- **ASSIGNED TASK**
Your answer is to be the count alone: the number of lines in the data below where "append" appears.

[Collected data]
+---+

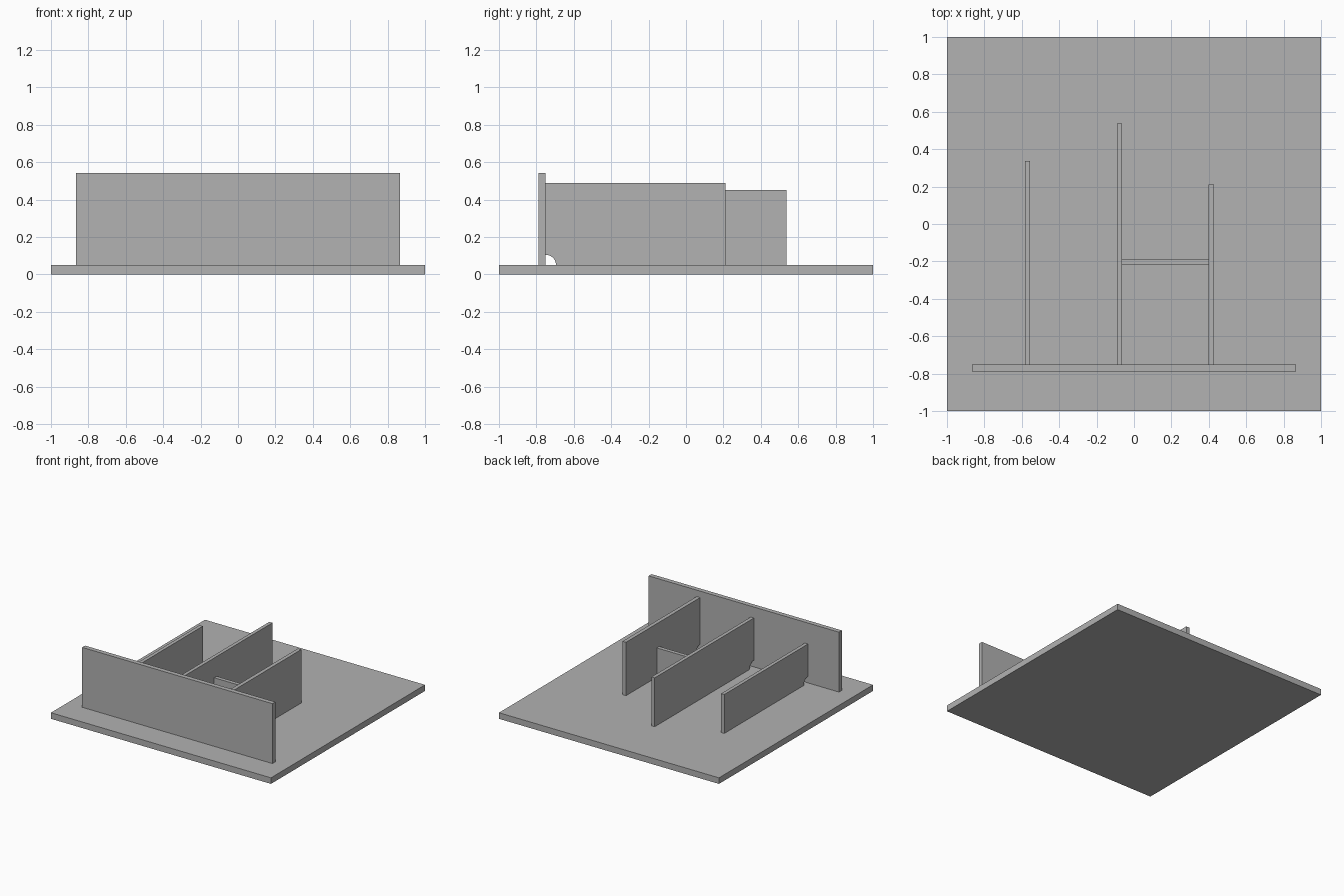
import bpy, bmesh, math

cube = bpy.data.objects.get("Cube")
if cube:
    bpy.data.objects.remove(cube, do_unlink=True)

grey = bpy.data.materials.new("plain_grey")
grey.use_nodes = True
colour = (0.445, 0.445, 0.445, 1)
grey.diffuse_color = colour
grey.node_tree.nodes["Principled BSDF"].inputs["Base Color"].default_value = colour

BASE_TOP = 0.05
PANEL_BACK = -0.75
NOTCH = 0.055


def extrude_profile(name, profile, x0, x1):
    """Sweep a closed (y, z) outline along x."""
    bm = bmesh.new()
    face = bm.faces.new([bm.verts.new((x0, y, z)) for y, z in profile])
    grown = bmesh.ops.extrude_face_region(bm, geom=[face])["geom"]
    verts = [v for v in grown if isinstance(v, bmesh.types.BMVert)]
    bmesh.ops.translate(bm, verts=verts, vec=(x1 - x0, 0, 0))
    bmesh.ops.recalc_face_normals(bm, faces=bm.faces)
    mesh = bpy.data.meshes.new(name)
    bm.to_mesh(mesh)
    bm.free()
    mesh.materials.append(grey)
    obj = bpy.data.objects.new(name, mesh)
    bpy.context.collection.objects.link(obj)
    return obj


def box(name, x0, x1, y0, y1, z0, z1):
    return extrude_profile(name, [(y0, z0), (y1, z0), (y1, z1), (y0, z1)], x0, x1)


def rib(name, x0, x1, y_end, top):
    """Upright board with a quarter-round weld notch at its lower front corner."""
    steps = 12
    angles = [math.pi / 2 * (1 - i / steps) for i in range(steps + 1)]
    arc = [(PANEL_BACK + NOTCH * math.cos(a), BASE_TOP + NOTCH * math.sin(a))
           for a in angles]
    return extrude_profile(
        name, arc + [(y_end, BASE_TOP), (y_end, top), (PANEL_BACK, top)], x0, x1)


# Base and upright front panel
box("base_plate", -1, 1, -1, 1, 0, BASE_TOP)
box("front_panel", -0.865, 0.865, -0.788, PANEL_BACK, BASE_TOP, 0.542)

# Ribs behind the panel
rib("right_rib", -0.584, -0.555, 0.337, 0.37)
rib("middle_rib", -0.092, -0.063, 0.538, 0.452)
rib("left_rib", 0.397, 0.428, 0.212, 0.489)

# Low brace joining two ribs
box("cross_brace", -0.063, 0.397, -0.22, -0.188, BASE_TOP, 0.29)
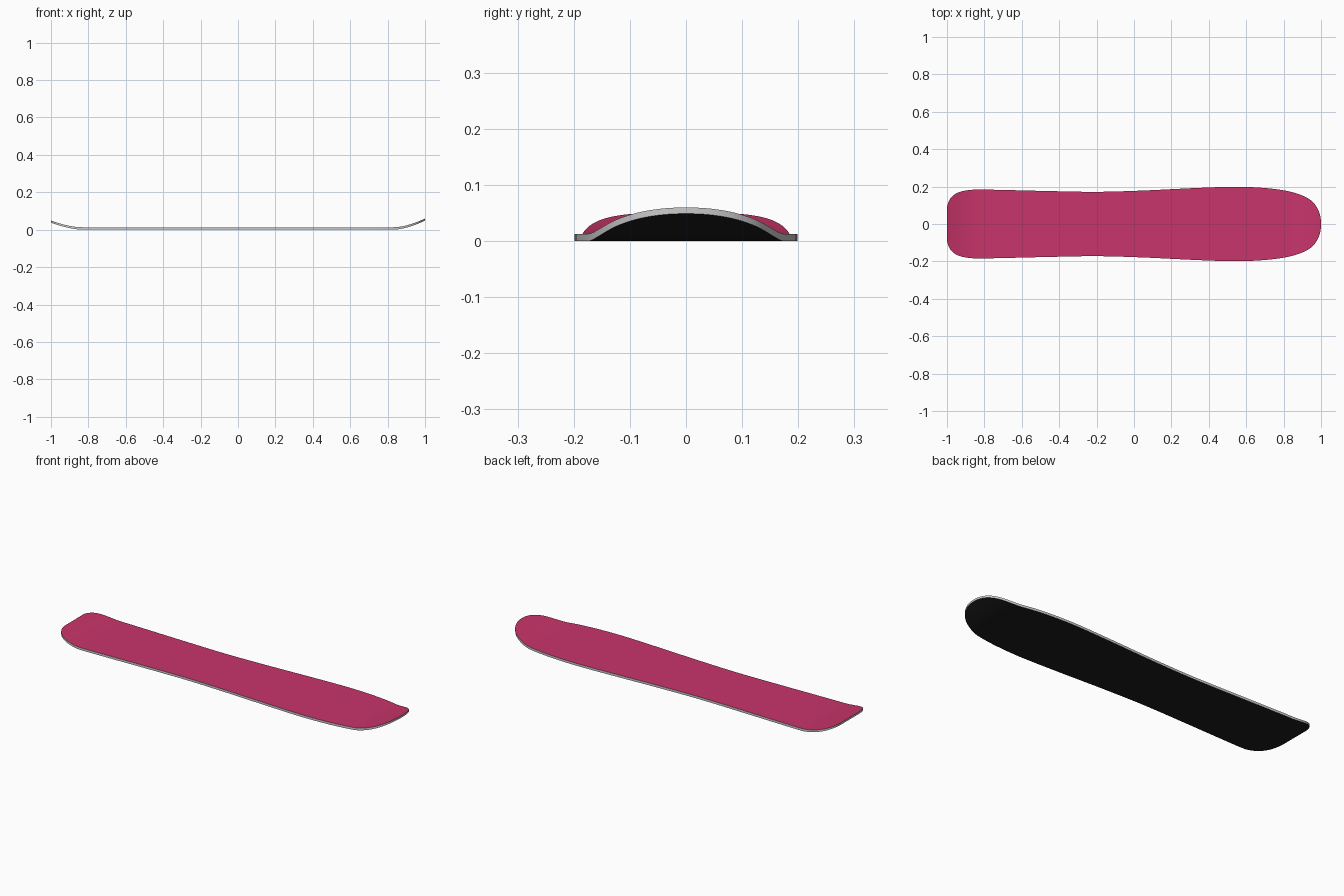
import bpy, bmesh
from mathutils import Vector

if "Cube" in bpy.data.objects:
    bpy.data.objects.remove(bpy.data.objects["Cube"])

THICK = 0.013

# Half outline of the board seen from above: (x, half width), tail to nose
OUTLINE = [(-1.0, 0.04), (-1.0, 0.085), (-0.993, 0.115), (-0.975, 0.145), (-0.945, 0.166),
           (-0.90, 0.179), (-0.84, 0.184), (-0.70, 0.182), (-0.45, 0.176), (-0.2, 0.172),
           (0.05, 0.179), (0.3, 0.191), (0.53, 0.199), (0.68, 0.194), (0.8, 0.180),
           (0.88, 0.160), (0.94, 0.131), (0.975, 0.094), (0.994, 0.05), (1.0, 0.0),
           (0.994, -0.05)]


def smooth_outline(points, steps=6):
    """Chord-length spline through all points except the two guide ends."""
    p = [Vector(q) for q in points]
    d = [(b - a).length for a, b in zip(p, p[1:])]
    tan = [None] + [(p[i + 1] - p[i - 1]) / (d[i] + d[i - 1]) for i in range(1, len(p) - 1)]
    out = []
    for i in range(1, len(p) - 2):
        for k in range(steps):
            t = k / steps
            out.append(p[i] * (2*t**3 - 3*t**2 + 1) + tan[i] * d[i] * (t**3 - 2*t**2 + t)
                       + p[i + 1] * (3*t**2 - 2*t**3) + tan[i + 1] * d[i] * (t**3 - t**2))
    out.append(p[-2])
    return out


def rise(x):
    """Height of the base: flat middle, upturned nose and tail."""
    if x > 0.83:
        return 0.049 * ((x - 0.83) / 0.17) ** 1.7
    if x < -0.83:
        return 0.038 * ((-0.83 - x) / 0.17) ** 1.7
    return 0.0


def top(x):
    return rise(x) + THICK - 0.002 * max(0.0, (abs(x) - 0.83) / 0.17)


def make_part(name, left, right, color=None, close_tail=False):
    """Skin between two matching rails."""
    bm = bmesh.new()
    a = [bm.verts.new(v) for v in left]
    b = [bm.verts.new(v) for v in right]
    n = len(a)
    for i in range(n if close_tail else n - 1):
        j = (i + 1) % n
        bm.faces.new((a[i], b[i], b[j], a[j]))
    bmesh.ops.remove_doubles(bm, verts=bm.verts, dist=1e-5)
    mesh = bpy.data.meshes.new(name)
    bm.to_mesh(mesh)
    bm.free()
    obj = bpy.data.objects.new(name, mesh)
    bpy.context.collection.objects.link(obj)
    if color:
        mat = bpy.data.materials.new(name + "_paint")
        mat.diffuse_color = color
        mat.use_nodes = True
        mat.node_tree.nodes["Principled BSDF"].inputs["Base Color"].default_value = mat.diffuse_color
        mesh.materials.append(mat)
    bpy.ops.object.select_all(action='DESELECT')
    obj.select_set(True)
    bpy.context.view_layer.objects.active = obj
    bpy.ops.object.shade_smooth_by_angle(angle=0.6)
    return obj


half = smooth_outline(OUTLINE)


def rail(side, height):
    return [(p.x, side * p.y, height(p.x)) for p in half]


# Pink riding deck
make_part("deck", rail(1, top), rail(-1, top), (0.58, 0.035, 0.145, 1))

# Black gliding base
make_part("base", rail(-1, rise), rail(1, rise), (0.012, 0.012, 0.012, 1))

# Grey sidewall running all the way round
low = rail(-1, rise) + rail(1, rise)[-2::-1]
high = rail(-1, top) + rail(1, top)[-2::-1]
make_part("sidewall", high, low, close_tail=True)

+---+

- **ANSWER AREA**
4